**Plain-text document sources**
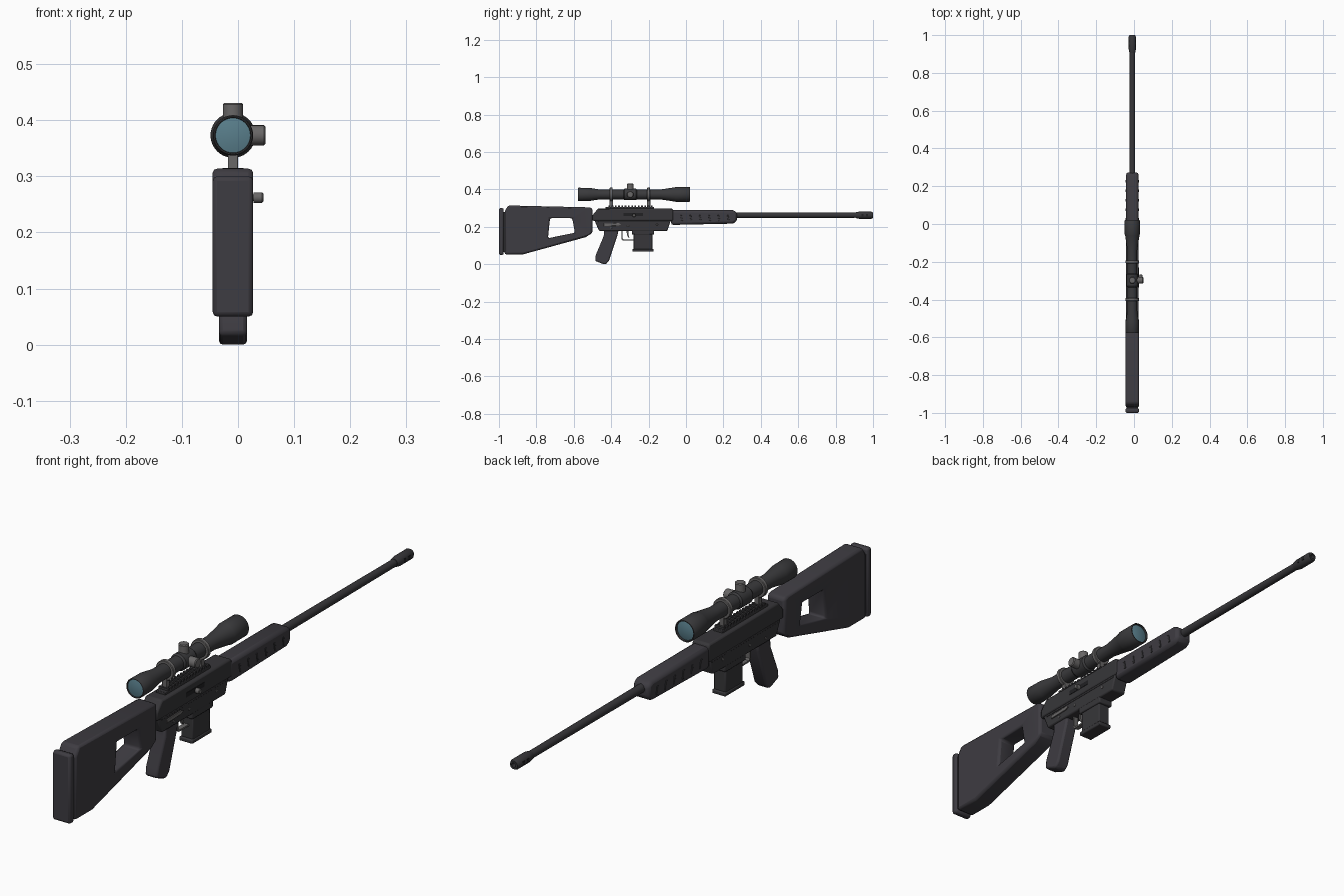
import bpy, bmesh, math
from mathutils import Matrix, Vector

if "Cube" in bpy.data.objects:
    bpy.data.objects.remove(bpy.data.objects["Cube"])

X0 = -0.009          # centre plane of the rifle
ZB, ZS = 0.262, 0.373  # barrel and scope axis heights


def mat(name, r, g, b):
    m = bpy.data.materials.new(name)
    m.diffuse_color = (r, g, b, 1)
    m.use_nodes = True
    m.node_tree.nodes["Principled BSDF"].inputs["Base Color"].default_value = m.diffuse_color
    return m


POLY = mat("dark_polymer", 0.048, 0.045, 0.054)
STEEL = mat("dark_steel", 0.038, 0.037, 0.041)
SCOPE = mat("scope_black", 0.042, 0.042, 0.045)
GREY = mat("grey_metal", 0.14, 0.135, 0.135)
GLASS = mat("lens_glass", 0.10, 0.21, 0.26)
BLACK = mat("slot_black", 0.015, 0.015, 0.017)


def finish(name, bm, m, bevel=0, segs=2):
    bmesh.ops.recalc_face_normals(bm, faces=bm.faces)
    me = bpy.data.meshes.new(name)
    bm.to_mesh(me)
    bm.free()
    me.materials.append(m)
    ob = bpy.data.objects.new(name, me)
    bpy.context.collection.objects.link(ob)
    bpy.ops.object.select_all(action='DESELECT')
    ob.select_set(True)
    bpy.context.view_layer.objects.active = ob
    bpy.ops.object.shade_smooth_by_angle(angle=math.radians(35))
    if bevel:
        b = ob.modifiers.new("bevel", 'BEVEL')
        b.width, b.segments, b.limit_method = bevel, segs, 'ANGLE'
        b.angle_limit = math.radians(30)
    return ob


def prism(name, pts, half, m, bevel=0, cx=X0):
    """Side profile of (y, z) points extruded across x."""
    bm = bmesh.new()
    f = bm.faces.new([bm.verts.new((cx - half, y, z)) for y, z in pts])
    r = bmesh.ops.extrude_face_region(bm, geom=[f])
    vs = [v for v in r['geom'] if isinstance(v, bmesh.types.BMVert)]
    bmesh.ops.translate(bm, verts=vs, vec=(2 * half, 0, 0))
    return finish(name, bm, m, bevel)


def box(name, y0, y1, z0, z1, half, m, bevel=0, cx=X0):
    return prism(name, [(y0, z0), (y1, z0), (y1, z1), (y0, z1)], half, m, bevel, cx)


def lathe(name, prof, origin, axis, m, n=32):
    """Revolve (distance, radius) points about an axis; radius 0 closes an end."""
    bm = bmesh.new()
    rot = Vector((0, 0, 1)).rotation_difference(Vector(axis)).to_matrix()
    rings = []
    for d, r in prof:
        k = n if r > 0 else 1
        rings.append([bm.verts.new(rot @ Vector((r * math.cos(2 * math.pi * i / n),
                      r * math.sin(2 * math.pi * i / n), d)) + Vector(origin)) for i in range(k)])
    for a, b in zip(rings, rings[1:]):
        for i in range(n):
            j = (i + 1) % n
            q = [a[i % len(a)], a[j % len(a)], b[j % len(b)], b[i % len(b)]]
            bm.faces.new(list(dict.fromkeys(q)))
    return finish(name, bm, m)


def cyl(name, origin, axis, length, r, m, n=24):
    c = min(0.003, r * 0.25)
    return lathe(name, [(0, 0), (0, r), (length - c, r), (length, r - c), (length, 0)],
                 origin, axis, m, n)


Y = (0, 1, 0)

# Stock with cut-out, and butt pad
stock = prism("stock", [(-0.97, 0.053), (-0.87, 0.053), (-0.535, 0.145), (-0.50, 0.168),
                        (-0.50, 0.298), (-0.515, 0.304), (-0.95, 0.314), (-0.97, 0.283)],
              0.036, POLY)
cutter = prism("stock_hole_cutter", [(-0.738, 0.139), (-0.594, 0.168), (-0.608, 0.246),
                                     (-0.727, 0.246)], 0.1, POLY)
cutter.hide_render = True
cutter.hide_set(True)
bo = stock.modifiers.new("hole", 'BOOLEAN')
bo.operation, bo.solver, bo.object = 'DIFFERENCE', 'EXACT', cutter
bv = stock.modifiers.new("bevel", 'BEVEL')
bv.width, bv.segments, bv.limit_method = 0.009, 2, 'ANGLE'
box("butt_pad_spacer", -0.98, -0.965, 0.065, 0.28, 0.03, STEEL)
box("butt_pad", -1.0, -0.975, 0.05, 0.30, 0.036, POLY, 0.008)

# Receiver halves
prism("upper_receiver", [(-0.50, 0.232), (-0.068, 0.232), (-0.068, 0.288), (-0.075, 0.298),
                         (-0.47, 0.298), (-0.50, 0.262)], 0.034, STEEL, 0.007)
prism("lower_receiver", [(-0.492, 0.24), (-0.465, 0.178), (-0.10, 0.178), (-0.08, 0.24)],
      0.030, STEEL, 0.005)
box("receiver_bottom_rib", -0.47, -0.09, 0.225, 0.233, 0.032, STEEL, 0.002)

# Handguard with side ribs
prism("handguard", [(-0.08, 0.210), (0.25, 0.217), (0.273, 0.230), (0.273, 0.278),
                    (0.25, 0.289), (-0.08, 0.289)], 0.033, POLY, 0.012)
for i in range(6):
    y = -0.025 + i * 0.05
    prism(f"handguard_rib_{i + 1}", [(y, 0.231), (y + 0.008, 0.231), (y + 0.002, 0.262),
                                     (y - 0.006, 0.262)], 0.0355, STEEL, 0.001)

# Barrel and muzzle brake
lathe("barrel", [(0.25, 0), (0.25, 0.0155), (0.60, 0.0145), (0.93, 0.0135), (0.93, 0)],
      (X0, 0, ZB), Y, STEEL)
lathe("muzzle_brake", [(0.905, 0), (0.905, 0.015), (0.925, 0.019), (0.992, 0.019), (1.0, 0.015),
                       (1.0, 0.008), (0.97, 0.008), (0.97, 0)], (X0, 0, ZB), Y, STEEL)
for i in range(2):
    y = 0.937 + i * 0.025
    box(f"muzzle_slot_{i + 1}", y, y + 0.012, ZB - 0.007, ZB + 0.007, 0.0192, BLACK)

# Pistol grip
prism("pistol_grip", [(-0.438, 0.185), (-0.36, 0.185), (-0.366, 0.155), (-0.412, 0.018),
                      (-0.428, 0.0), (-0.44, 0.0), (-0.486, 0.018), (-0.482, 0.05),
                      (-0.44, 0.15)], 0.025, POLY, 0.007)

# Magazine, well and floor plate
box("magazine_well", -0.29, -0.17, 0.158, 0.19, 0.029, STEEL, 0.004)
box("magazine", -0.28, -0.18, 0.072, 0.17, 0.024, STEEL, 0.004)
box("magazine_floor_plate", -0.287, -0.174, 0.067, 0.082, 0.027, STEEL, 0.004)

# Trigger guard and trigger
prism("trigger_guard", [(-0.346, 0.18), (-0.346, 0.136), (-0.338, 0.127), (-0.282, 0.127),
                        (-0.282, 0.133), (-0.335, 0.133), (-0.340, 0.139), (-0.340, 0.18)],
      0.009, GREY)
prism("trigger", [(-0.318, 0.18), (-0.306, 0.18), (-0.308, 0.16), (-0.302, 0.142),
                  (-0.308, 0.142), (-0.316, 0.158)], 0.005, GREY)

# Right side controls: safety plate, ejection port, bolt handle
prism("safety_plate", [(-0.44, 0.204), (-0.36, 0.206), (-0.345, 0.213), (-0.36, 0.22),
                       (-0.44, 0.217)], 0.003, GREY, 0.001, 0.022)
box("ejection_port", -0.335, -0.23, 0.257, 0.273, 0.001, BLACK, 0, 0.0255)
cyl("bolt_handle_stem", (0.015, -0.278, ZB), (1, 0, 0), 0.02, 0.006, GREY)
cyl("bolt_handle_knob", (0.028, -0.278, ZB), (1, 0, 0), 0.017, 0.0095, GREY)

# Receiver pins on both sides
for i, (y, z) in enumerate([(-0.40, 0.195), (-0.155, 0.212), (-0.31, 0.205)]):
    for s in (-1, 1):
        cyl(f"receiver_pin_{i + 1}_{'left' if s < 0 else 'right'}", (X0 + s * 0.028, y, z),
            (s, 0, 0), 0.004, 0.005, GREY, 12)

# Toothed top rail
box("rail_base", -0.43, -0.17, 0.295, 0.307, 0.019, STEEL, 0.002)
for i in range(14):
    y = -0.415 + i * 0.0175
    box(f"rail_tooth_{i + 1}", y, y + 0.009, 0.305, 0.315, 0.019, STEEL)

# Scope body with hollow ends
lathe("scope_tube", [(-0.572, 0), (-0.572, 0.031), (-0.578, 0.032), (-0.578, 0.034),
                     (-0.575, 0.036), (-0.515, 0.035), (-0.46, 0.026), (-0.335, 0.026),
                     (-0.328, 0.031), (-0.268, 0.031), (-0.261, 0.026), (-0.14, 0.026),
                     (-0.06, 0.038), (-0.055, 0.040), (0.018, 0.040), (0.021, 0.038),
                     (0.021, 0.035), (0.012, 0.034), (0.012, 0)], (X0, 0, ZS), Y, SCOPE, 40)
# Lenses
lathe("rear_lens", [(-0.570, 0.031), (-0.574, 0.031), (-0.577, 0.018), (-0.578, 0)],
      (X0, 0, ZS), Y, GLASS)
lathe("front_lens", [(0.01, 0.0345), (0.014, 0.0345), (0.018, 0.02), (0.019, 0)],
      (X0, 0, ZS), Y, GLASS)

# Scope turrets
cyl("top_turret", (X0, -0.298, ZS + 0.02), (0, 0, 1), 0.038, 0.018, GREY)
cyl("side_turret", (X0 + 0.02, -0.298, ZS), (1, 0, 0), 0.038, 0.018, GREY)

# Scope rings and posts
for side, y in (("rear", -0.40), ("front", -0.20)):
    lathe(f"{side}_scope_ring", [(y - 0.008, 0.025), (y - 0.008, 0.034), (y - 0.006, 0.036),
                                 (y + 0.006, 0.036), (y + 0.008, 0.034), (y + 0.008, 0.025)],
          (X0, 0, ZS), Y, GREY)
    box(f"{side}_scope_post", y - 0.009, y + 0.009, 0.30, 0.346, 0.009, GREY, 0.001)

**PROBLEM TO WORK ON**
Collect every line with the string "import" from the records, and copy each.

**ANSWER**
import bpy, bmesh, math
from mathutils import Matrix, Vector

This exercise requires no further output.